Proposals are expected to develop and implement data-driven, personalised approaches to identify the drivers of chronic inflammation that may determine the transition from health to pre-symptomatic and early stages of chronic diseases/disorders. The topic does not exclude any diseases/disorders. The human studies and human data utilised/generated should be compatible to an age range as representative as possible to the pre-disease phase and onset of the disease to be studied, in order to boost the fast translation of the research results into proof-of-concept studies.

Proposals should develop personalised diagnosis and/or prevention strategies linked to chronic systemic/local inflammation and assess the effects of different types of interventions and/or their combinations i.e. pharmacological, non-pharmacological, nutritional supplements, diet and life-style modifications, as relevant. Sex and gender differences should be investigated, wherever relevant.

The proposals should address several of the following areas:

  • Integrate state-of-the-art knowledge and data from suitable human studies (i.e. medical/clinical, well-being, life-style etc.) to identify actionable factors linking chronic systemic and/or local inflammation to the health-to-disease transition. Take stock of omics (i.e. genomics, metabolomics, nutrigenomics, microbiomics etc.), of dynamic measurements of the health and well-being status, and of data-driven analytical tools in order to identify biomarkers and other health indicators linked to the health-to-disease transition.
  • Understand at the systems-level the human biology and physiology underlying chronic inflammation in connection to the tissues/organ dysregulation, organ cross-talk and homeostasis breakdown triggering the health-to-disease transition, taking into account the person’s genotype, phenotype, medical history, nutritional and well-being status, life-style and/or occupational/environmental/life stressors.
  • Develop and deploy robust sensors, devices and/or mobile apps and other innovative technologies to monitor dynamically the individual’s health status and to identify objective indicators of chronic inflammation correlative to the health-to-disease transition.
  • Implement proof-of-concept human studies to assess the beneficial effect of diverse prevention and/or interventions strategies with the aim to demonstrate improved health outcomes.
  • Test suitable interventions with the aim to demonstrate the reduction and/or reversion of the pre-disease state linked to chronic systemic and/or local inflammation.

Proposals should adopt a patient-centred approach to inform and empower patients, promote a culture of dialogue and openness between health professionals, patients and their families, and unleash the potential for social innovation.

The proposals should adhere to the FAIR[[FAIR data are data, which meet principles of findability, accessibility, interoperability, and reusability.]] data principles and adopt wherever relevant, data standards and data sharing/access good practices developed by existing European health research infrastructures.

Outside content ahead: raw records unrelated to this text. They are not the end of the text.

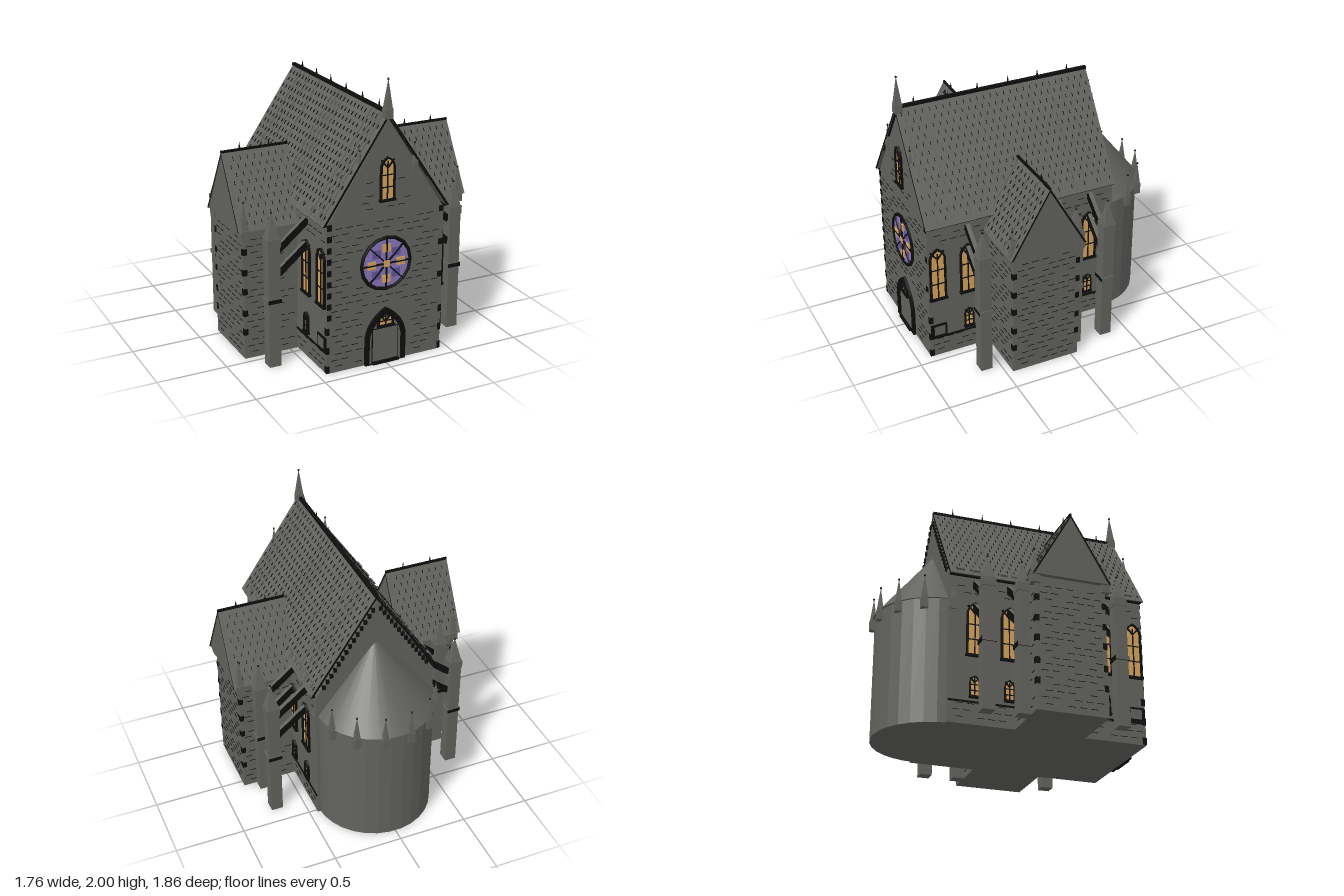
import * as THREE from 'three';
import { mergeGeometries } from 'three/addons/utils/BufferGeometryUtils.js';

const mat = (name, color) => Object.assign(new THREE.MeshStandardMaterial({ color }), { name });

export function createModel() {
  const stone = mat('stone', 0x62635e), dark = mat('dark trim', 0x0d0d0d);
  const gold = mat('lit glass', 0xd8a55c), purple = mat('purple glass', 0x8a76bd), violet = mat('violet glass', 0x64559a);
  const model = new THREE.Group();
  model.name = 'church';

  const add = (parent, name, geo, material, x = 0, y = 0, z = 0) => {
    const m = new THREE.Mesh(geo, material);
    m.name = name;
    m.position.set(x, y, z);
    parent.add(m);
    return m;
  };
  const group = (name, x = 0, y = 0, z = 0, ry = 0, parent = model) => {
    const g = new THREE.Group();
    g.name = name;
    g.position.set(x, y, z);
    g.rotation.y = ry;
    parent.add(g);
    return g;
  };
  const box = (w, h, d) => new THREE.BoxGeometry(w, h, d);
  // Many boxes as one mesh, each [w, h, d, x, y, z]
  const boxes = (parent, name, list, material) =>
    add(parent, name, mergeGeometries(list.map(([w, h, d, x, y, z]) => box(w, h, d).translate(x, y, z))), material);
  const poly = pts => new THREE.Shape(pts.map(p => new THREE.Vector2(...p)));
  const extrude = (shape, depth) => new THREE.ExtrudeGeometry(shape, { depth, bevelEnabled: false, curveSegments: 6 });

  // Square base, pyramid spire and knob
  const pinnacle = (name, x, y, z, w, baseH, spireH, ry = 0) => {
    const g = group(name, x, y, z, ry);
    add(g, 'pinnacleBase', box(w, baseH, w), stone, 0, baseH / 2);
    add(g, 'pinnacleSpire', new THREE.ConeGeometry(w * 0.62, spireH, 4, 1).rotateY(Math.PI / 4).toNonIndexed(), stone, 0, baseH + spireH / 2)
      .geometry.computeVertexNormals();
    add(g, 'pinnacleKnob', new THREE.SphereGeometry(0.008, 6, 5), dark, 0, baseH + spireH - 0.005);
  };

  // Pointed arch outline, half width w, total height h
  const arch = (w, h, C = THREE.Shape) => {
    const s = new C(), spring = h - w * 1.35;
    s.moveTo(-w, 0);
    s.lineTo(w, 0);
    s.lineTo(w, spring);
    s.quadraticCurveTo(w * 0.9, h - w * 0.5, 0, h);
    s.quadraticCurveTo(-w * 0.9, h - w * 0.5, -w, spring);
    s.closePath();
    return s;
  };
  const archFrame = (w, h, t) => {
    const s = arch(w, h);
    const hole = new THREE.Path(arch(w - t, h - t * 1.6).getPoints(6).map(p => p.setY(p.y + (t < 0.03 ? t * 0.5 : 0))));
    s.holes.push(hole);
    return s;
  };
  const lancet = (name, x, y, z, ry, w, h) => {
    const g = group(name, x, y, z, ry);
    add(g, 'windowGlass', extrude(arch(w * 0.9, h * 0.97), 0.006), gold);
    add(g, 'windowFrame', extrude(archFrame(w, h, w * 0.22), 0.018), dark);
    const bars = [[0.008, h * 0.9, 0.012, 0, h * 0.45, 0.006], [w * 2.2, 0.016, 0.03, 0, 0, 0.008]];
    for (const f of [0.3, 0.58]) bars.push([w * 1.8, 0.006, 0.012, 0, h * f, 0.006]);
    boxes(g, 'windowBars', bars, dark);
    for (const s of [-1, 1])
      add(g, 'windowTracery', box(0.01, w * 1.3, 0.014), dark, s * w * 0.42, h - w * 0.9, 0.007).rotation.z = -s * 0.7;
  };

  // Thin proud joints scattered over a wall
  const joints = (name, x, z, ry, width, height, rows, skip = () => false) => {
    const list = [];
    for (let r = 1; r < rows; r++)
      for (let i = 0, n = Math.round(width / 0.075); i < n; i++) {
        if ((i * 7 + r * 5) % 4 === 0) continue;
        const px = ((i + 0.5 + (r % 2) * 0.4) / n - 0.5) * width, py = (r / rows) * height;
        if (Math.abs(px) < width / 2 - 0.03 && !skip(px, py)) list.push([0.05, 0.0025, 0.008, px, py, 0]);
      }
    boxes(group(name, x, 0, z, ry), 'stoneJoints', list, dark);
  };

  // Nave body and roof
  add(model, 'naveWalls', extrude(poly([[-0.44, 0], [0.44, 0], [0.44, 1.06], [0.405, 1.11], [0, 1.735], [-0.405, 1.11], [-0.44, 1.06]]), 1.42), stone, 0, 0, -0.52);
  add(model, 'naveRoof', extrude(poly([[0, 1.775], [-0.475, 1.07], [-0.455, 1.07], [0, 1.75], [0.455, 1.07], [0.475, 1.07]]), 1.435), [dark, stone], 0, 0, -0.52);
  add(model, 'naveRidge', box(0.026, 0.02, 1.42), dark, 0, 1.775, 0.19);

  // Battens, tile edges and eave blocks on one roof slope
  const slope = (name, x, y, z, ry, run, rise, length, battens, blocks) => {
    const outer = group(name, x, y, z, ry), g = group('roofSlope', 0, 0, 0, 0, outer), L = Math.hypot(run, rise);
    g.rotation.z = -Math.atan2(rise, run);
    boxes(g, 'roofBattens', battens.map(b => [L * 0.96, 0.008, 0.007, L * 0.5, 0.003, b]), stone);
    const tiles = [];
    for (let r = 1, n = Math.round(L / 0.055); r < n; r++)
      for (let i = 0, m = Math.round(length / 0.05); i < m; i++)
        tiles.push([0.028, 0.008, 0.003, (r / n) * L, 0.002, ((i + 0.25 + (r % 2) * 0.5) / m - 0.5) * length]);
    boxes(g, 'tileEdges', tiles, dark);
    if (blocks.length) boxes(g, 'eaveBlocks', blocks.map(b => [0.035, 0.016, 0.05, L - 0.06, 0.006, b]), stone);
  };
  for (const s of [1, -1]) {
    const zs = a => a.map(v => (v - 0.195) * s);
    slope('naveRoofSlope', 0, 1.775, 0.195, s > 0 ? 0 : Math.PI, 0.475, 0.705, 1.4,
      zs([0.86, 0.82, 0.77, 0.71, 0.34, 0.29, 0.24, 0.19, -0.06, -0.22, -0.3, -0.36]),
      zs([0.8, 0.67, 0.55, 0.43, -0.05, -0.13, -0.23, -0.33, -0.44]));
    add(model, 'naveEave', box(0.02, 0.014, 1.42), dark, s * 0.455, 1.067, 0.19);
    add(model, 'naveStringCourse', box(0.012, 0.012, 1.41), dark, s * 0.442, 0.155, 0.19);
    add(model, 'gableRake', box(0.014, 0.82, 0.02), dark, s * 0.232, 1.415, 0.9).rotation.z = s * 0.593;
  }

  // Transepts
  const apexZ = 0.2;
  for (const s of [1, -1]) {
    const t = group('transept', 0, 0, 0);
    add(t, 'transeptWalls', box(0.42, 0.95, 0.5), stone, s * 0.63, 0.475, apexZ);
    const x0 = s > 0 ? 0.39 : -0.88;
    const prism = (pts, d) => extrude(poly(pts), d).rotateY(Math.PI / 2);
    add(t, 'transeptGable', prism([[-0.26, 0.945], [0.26, 0.945], [0, 1.41]], 0.475), stone, s > 0 ? 0.4 : -0.875, 0, apexZ);
    add(t, 'transeptRoof', prism([[0, 1.43], [-0.28, 0.945], [-0.265, 0.945], [0, 1.408], [0.265, 0.945], [0.28, 0.945]], 0.49), [dark, stone], x0, 0, apexZ);
    add(t, 'transeptRidge', box(0.49, 0.016, 0.014), dark, s * 0.635, 1.43, apexZ);
    for (const q of [1, -1]) {
      slope('transeptRoofSlope', s * 0.635, 1.43, apexZ, -q * Math.PI / 2, 0.28, 0.485, 0.47, [-0.19, -0.1, 0.02, 0.13, 0.22], []);
      pinnacle('transeptPinnacle', s * 0.83, 0.89, apexZ + q * 0.25, 0.06, 0.06, 0.2);
      joints('transeptSideWall', s * 0.64, apexZ + q * 0.25, q > 0 ? 0 : Math.PI, 0.38, 0.92, 20);
      // Corner stones
      boxes(t, 'transeptQuoins', [0.2, 0.34, 0.5, 0.64, 0.79].map(y => [0.03, 0.045, 0.03, s * 0.828, y, apexZ + q * 0.238]), dark);
    }
    joints('transeptEndWall', s * 0.84, apexZ, s * Math.PI / 2, 0.46, 0.92, 20);
    for (const x of [0.53, 0.745]) add(t, 'transeptFinial', new THREE.ConeGeometry(0.008, 0.05, 5), dark, s * x, 1.46, apexZ);
  }
  for (const z of [0.78, 0.55, 0.315, 0.085, -0.14, -0.37])
    add(model, 'ridgeFinial', new THREE.ConeGeometry(0.009, 0.055, 5), dark, 0, 1.81, z);

  // Apse with conical roof and crown of pinnacles
  const apse = new THREE.CylinderGeometry(0.42, 0.42, 0.89, 15, 1, false, Math.PI / 2, Math.PI).toNonIndexed();
  apse.computeVertexNormals();
  add(model, 'apseWall', apse, stone, 0, 0.445, -0.49);
  add(model, 'apseRoof', new THREE.ConeGeometry(0.43, 0.54, 15, 1, false, Math.PI / 2, Math.PI), stone, 0, 1.16, -0.495);
  for (let k = 0; k < 8; k++) {
    const a = (k * Math.PI) / 7;
    pinnacle('apsePinnacle', 0.43 * Math.cos(a), 0.81, -0.49 - 0.43 * Math.sin(a), 0.045, 0.08, 0.17);
  }

  // Free-standing piers with flying buttresses
  for (const s of [1, -1])
    for (const z of [0.605, -0.09, -0.335]) {
      const g = group('buttress', 0, 0, z);
      add(g, 'pier', box(0.085, 0.9, 0.085), stone, s * 0.7, 0.45);
      add(g, 'pierBand', box(0.1, 0.03, 0.1), [stone, stone, stone, dark, dark, dark], s * 0.7, 0.485);
      pinnacle('pierPinnacle', s * 0.7, 0.87, z, 0.095, 0.06, 0.18);
      for (const y of [0.925, 0.755]) {
        const f = group('flyingButtress', s * 0.55, y, 0, 0, g);
        f.rotation.z = -s * 0.69;
        add(f, 'flyer', box(0.29, 0.05, 0.03), [dark, dark, stone, dark, dark, dark]);
      }
      lancet('naveWindow', s * 0.44, 0.485, z, s * Math.PI / 2, 0.06, 0.39);
      lancet('lowWindow', s * 0.44, 0.19, z, s * Math.PI / 2, 0.035, 0.15);
    }
  for (const s of [1, -1]) {
    lancet('naveWindow', s * 0.44, 0.485, 0.83, s * Math.PI / 2, 0.06, 0.41);
    add(model, 'lowPanel', box(0.02, 0.1, 0.12), dark, s * 0.44, 0.215, 0.835);
    add(model, 'lowPanelStone', box(0.024, 0.07, 0.08), stone, s * 0.441, 0.215, 0.83);
    joints('naveFrontSide', s * 0.44, 0.67, s * Math.PI / 2, 0.44, 1.04, 22, (x, y) => y > 0.15 && y < 0.9 && Math.abs(Math.abs(x) - 0.1) < 0.1);
    joints('naveRearSide', s * 0.44, -0.28, s * Math.PI / 2, 0.44, 1.04, 22, (x, y) => y > 0.15 && y < 0.9);
    // Front corner stones and rear rake stones
    const quoins = [], rake = [];
    for (let y = 0.41; y < 1.08; y += 0.08) if (s < 0 || Math.round(y * 100) % 3 === 0) quoins.push([0.034, 0.042, 0.02, s * 0.422, y, 0.893]);
    for (const y of [0.03, 0.17, 0.31]) quoins.push([0.024, 0.05, 0.03, s * 0.432, y, 0.888]);
    for (let i = 1; i < 15; i++) rake.push([0.022, 0.03, 0.02, s * 0.41 * (i / 15), 1.715 - 0.625 * (i / 15), -0.522]);
    boxes(model, 'cornerStones', quoins, dark);
    boxes(model, 'rakeStones', rake, dark);
    pinnacle('gablePinnacle', s * 0.205, 1.35, 0.9, 0.036, 0.07, 0.13);
  }
  pinnacle('frontSpire', 0, 1.735, 0.895, 0.055, 0.065, 0.2);
  joints('frontWall', 0, 0.9, 0, 0.84, 1.08, 24, (x, y) => Math.hypot(x, y - 0.73) < 0.23 || (Math.abs(x) < 0.19 && y < 0.43));
  joints('frontGable', 0, 0.9, 0, 0.4, 1.36, 30, (x, y) => y < 1.1 || (Math.abs(x) < 0.09 && y > 1.15));
  lancet('gableWindow', 0, 1.18, 0.9, 0, 0.055, 0.3);

  // Rose window
  const rose = group('roseWindow', 0, 0.73, 0.9);
  add(rose, 'roseGlass', new THREE.CircleGeometry(0.185, 24), purple, 0, 0, 0.006);
  add(rose, 'roseRim', new THREE.TorusGeometry(0.185, 0.013, 6, 16), dark, 0, 0, 0.005);
  for (let i = 0; i < 4; i++) {
    add(rose, 'roseSpoke', box(0.36, 0.009, 0.012), dark, 0, 0, 0.012).rotation.z = (i * Math.PI) / 4;
    const a = (i * Math.PI) / 2, c = Math.cos(a), d = Math.sin(a);
    add(rose, 'rosePetal', box(0.06, 0.055, 0.008), gold, 0.11 * c, 0.11 * d, 0.011);
    add(rose, 'roseDiagonalPetal', box(0.06, 0.06, 0.008), violet, 0.075 * (c - d), 0.075 * (c + d), 0.009);
  }
  add(rose, 'roseHeart', box(0.045, 0.045, 0.008), gold, 0, 0, 0.015);

  // Portal
  const portal = group('portal', 0, 0, 0.9);
  add(portal, 'portalFrame', extrude(archFrame(0.155, 0.41, 0.032), 0.02), dark);
  add(portal, 'portalPanel', extrude(arch(0.125, 0.36), 0.004), stone);
  add(portal, 'doorSurround', box(0.2, 0.25, 0.006), dark, 0, 0.135, 0.006);
  add(portal, 'door', box(0.188, 0.238, 0.009), stone, 0, 0.135, 0.008);
  add(portal, 'doorStep', box(0.2, 0.02, 0.035), dark, 0, 0.01, 0.013);
  lancet('portalWindow', 0, 0.275, 0.904, 0, 0.06, 0.115);
  return model;
}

All projects funded under this topic are strongly encouraged to participate in networking and joint activities, as appropriate. These networking and joint activities could, for example, involve the participation in joint workshops, the exchange of knowledge, the development and adoption of best practices, or joint communication activities. This could also involve networking and joint activities with projects funded under other clusters and pillars of Horizon Europe, or other EU programmes, as appropriate. Therefore, proposals are expected to include a budget for the attendance to regular joint meetings and may consider to cover the costs of any other potential joint activities without the prerequisite to detail concrete joint activities at this stage. The details of these joint activities will be defined during the grant agreement preparation phase. In this regard, the Commission may take on the role of facilitator for networking and exchanges, including with relevant stakeholders, if appropriate.